Tactic No. 5: Leverage special purpose social software There are bloggers who are replacing e-mail with social software successfully. It's not just about reducing e-mail, but utilizing Web sites for communication efficiency and effectiveness (because of their focused structure). LinkedIn is a better tool for referring new contacts. Dopplr is great for sharing travel plans. Flickr for sharing photos. Delicious for links.In summary I don't take the extreme position that e-mail is wholly unproductive. The issue isn't the cost of e-mails but how to increase employees' return by working together better. A major contributor to e-mail overload is broken business processes. When an environment changes, business processes fail to adapt, causing exceptions. We don't have good tools and practices for resolving these exceptions, let alone learning from how we resolved them so we can keep inputs, processes and outputs up to date. Instead, we follow the path of least resistance, through e-mail. Learning is lost in private inboxes. In their book "The Only Sustainable Edge: Why Business Strategy Depends on Productive Friction and Dynamic Specialization," co-authors John Hagel III and John Seely Brown not only identify that most employee time is not spent executing process, but handling exceptions to process-and those exceptions are the greatest sustainable opportunity for innovation and adapting to turbulent markets. Eugene Eric Kim, founder and executive director of a think tank devoted to improving collaboration and knowledge management, says there is "no such thing as collaboration without a shared goal." With every group with which you regularly communicate, one of your goals should be to increase communications efficiency and effectiveness. Without these shared goals and practices, behavior will not change. And with the new technologies available today, you have the opportunity to transform communication habits into collaborative best practices. Ross Mayfield is co-founder, Chairman and President of Socialtext. Prior to Socialtext, Ross served as vice president of marketing for a Fujitsu spinout, and as CEO of an enterprise risk management software company. Ross also co-founded and served as president of RateXchange, a leading B2B commodity exchange for telecom. Ross served as the marketing director of the largest, privately-held telecommunications group in Eastern Europe, and was the internal lead manager of their initial public offering. Ross also founded an ISP, a Web design company, and has served on a number of advisory boards of high-tech startups. Ross is a former advisor to the Office of the President of Estonia and began his career in the non-profit sector. He holds a B.A. in Political Science from the University of California at Los Angeles and completed the Management Development for Entrepreneurs (MDE) program of the Anderson School of Business. A noted blogger and industry expert, Ross is a serial and social entrepreneur. He blogs at http://ross.typepad.com. He can also be reached at firstname.lastname@example.org.

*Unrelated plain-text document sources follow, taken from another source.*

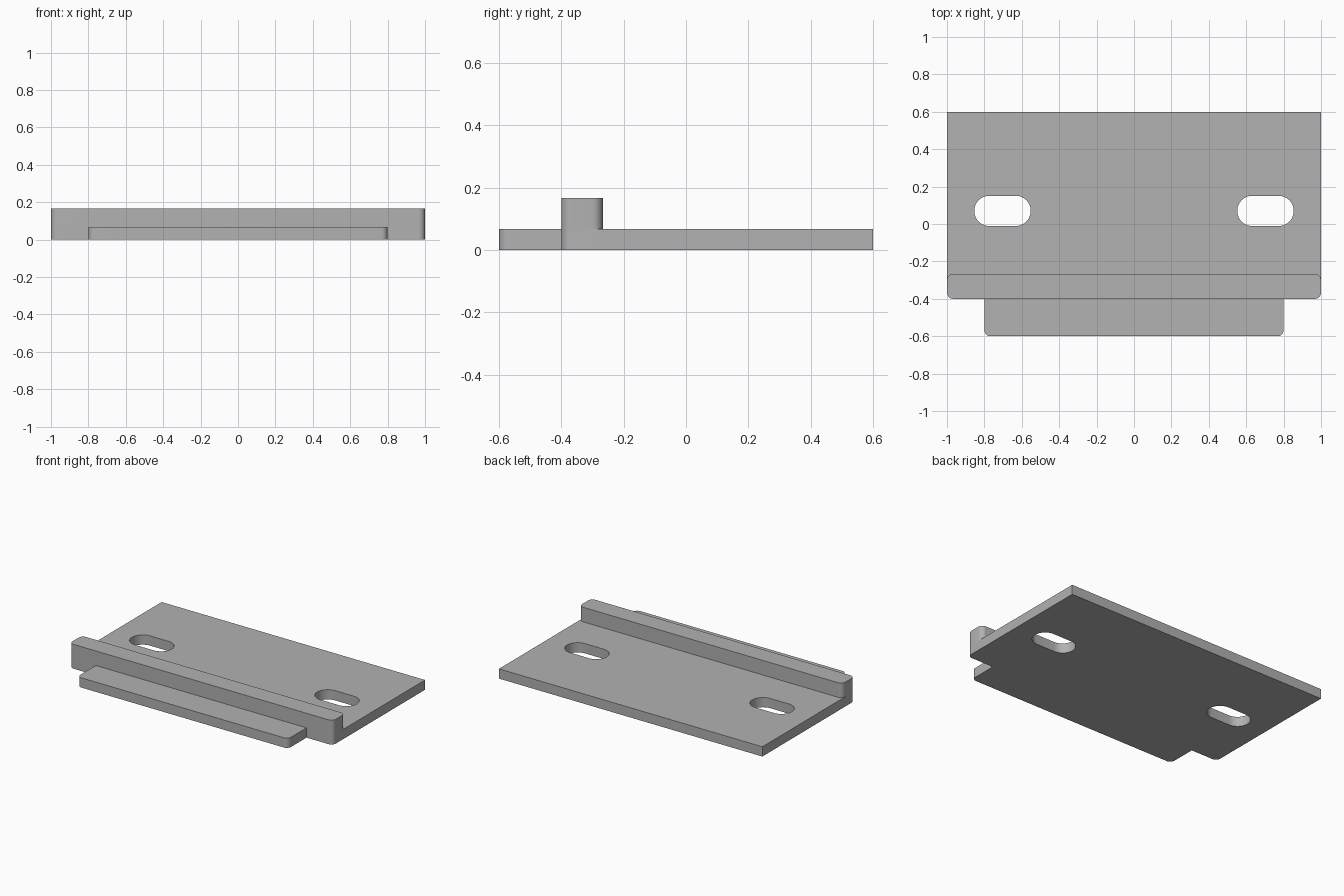
import bpy
import bmesh
from math import cos, sin, pi

cube = bpy.data.objects.get("Cube")
if cube:
    bpy.data.objects.remove(cube, do_unlink=True)

PLATE_TOP, RAIL_TOP = 0.067, 0.167
FILLET = 0.033
FRONT, RAIL_FRONT, RAIL_BACK, BACK = -0.6, -0.4, -0.267, 0.6

# Plain grey finish
grey = bpy.data.materials.new("plain grey")
grey.use_nodes = True
colour = (0.445, 0.445, 0.445, 1)
grey.diffuse_color = colour
grey.node_tree.nodes["Principled BSDF"].inputs["Base Color"].default_value = colour


def arc(cx, cy, r, start, end, steps=8):
    """Points along an arc, angles in quarter turns."""
    angles = [(start + (end - start) * i / steps) * pi / 2 for i in range(steps + 1)]
    return [(cx + r * cos(a), cy + r * sin(a)) for a in angles]


def extrude_profile(name, points, bottom, top):
    """Prism from a counter-clockwise outline."""
    bm = bmesh.new()
    face = bm.faces.new([bm.verts.new((x, y, bottom)) for x, y in points])
    result = bmesh.ops.extrude_face_region(bm, geom=[face])
    for v in result["geom"]:
        if isinstance(v, bmesh.types.BMVert):
            v.co.z = top
    bmesh.ops.recalc_face_normals(bm, faces=bm.faces)
    mesh = bpy.data.meshes.new(name)
    bm.to_mesh(mesh)
    bm.free()
    mesh.materials.append(grey)
    obj = bpy.data.objects.new(name, mesh)
    bpy.context.collection.objects.link(obj)
    return obj


def mirrored(half):
    """Close a right-hand outline with its mirror image."""
    return half + [(-x, y) for x, y in reversed(half)]


# Base plate with the narrower front tongue
half = arc(0.8 - FILLET, FRONT + FILLET, FILLET, 3, 4)
half += [(0.8, RAIL_FRONT)]
half += arc(1 - FILLET, RAIL_FRONT + FILLET, FILLET, 3, 4)
half += [(1, BACK)]
plate = extrude_profile("base_plate", mirrored(half), 0, PLATE_TOP)

# Raised rail with rounded vertical corners
half = arc(1 - FILLET, RAIL_FRONT + FILLET, FILLET, 3, 4)
half += arc(1 - FILLET, RAIL_BACK - FILLET, FILLET, 0, 1)
rail = extrude_profile("raised_rail", mirrored(half), PLATE_TOP, RAIL_TOP)

# Two mounting slots cut through the plate
for side, x in (("left", 0.703), ("right", -0.703)):
    outline = arc(x + 0.07, 0.07, 0.081, -1, 1, 20) + arc(x - 0.07, 0.07, 0.081, 1, 3, 20)
    cutter = extrude_profile(side + "_slot_cutter", outline, -0.1, 0.2)
    cutter.hide_render = True
    cutter.hide_set(True)
    cut = plate.modifiers.new(side + "_slot", "BOOLEAN")
    cut.operation = "DIFFERENCE"
    cut.solver = "EXACT"
    cut.object = cutter

# Apply the cuts so the shading can follow the finished edges
bpy.context.view_layer.update()
evaluated = plate.evaluated_get(bpy.context.evaluated_depsgraph_get())
cut_mesh = bpy.data.meshes.new_from_object(evaluated)
plate.modifiers.clear()
plate.data = cut_mesh
for obj in [o for o in bpy.data.objects if o.name.endswith("_slot_cutter")]:
    bpy.data.objects.remove(obj, do_unlink=True)

# Smooth the rounded walls, keep the hard edges
bpy.ops.object.select_all(action="DESELECT")
for obj in (plate, rail):
    obj.select_set(True)
bpy.context.view_layer.objects.active = plate
bpy.ops.object.shade_smooth_by_angle(angle=pi / 6)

As with private work spaces, these Web sites might create new, separate inboxes for you to manage. Ironically, for those who don't use advanced tools such as dashboards and newsreaders, the e-mail inbox becomes a place that notifies you about communications in other places that you go to for good reason. And that lets e-mail stick to what it does best.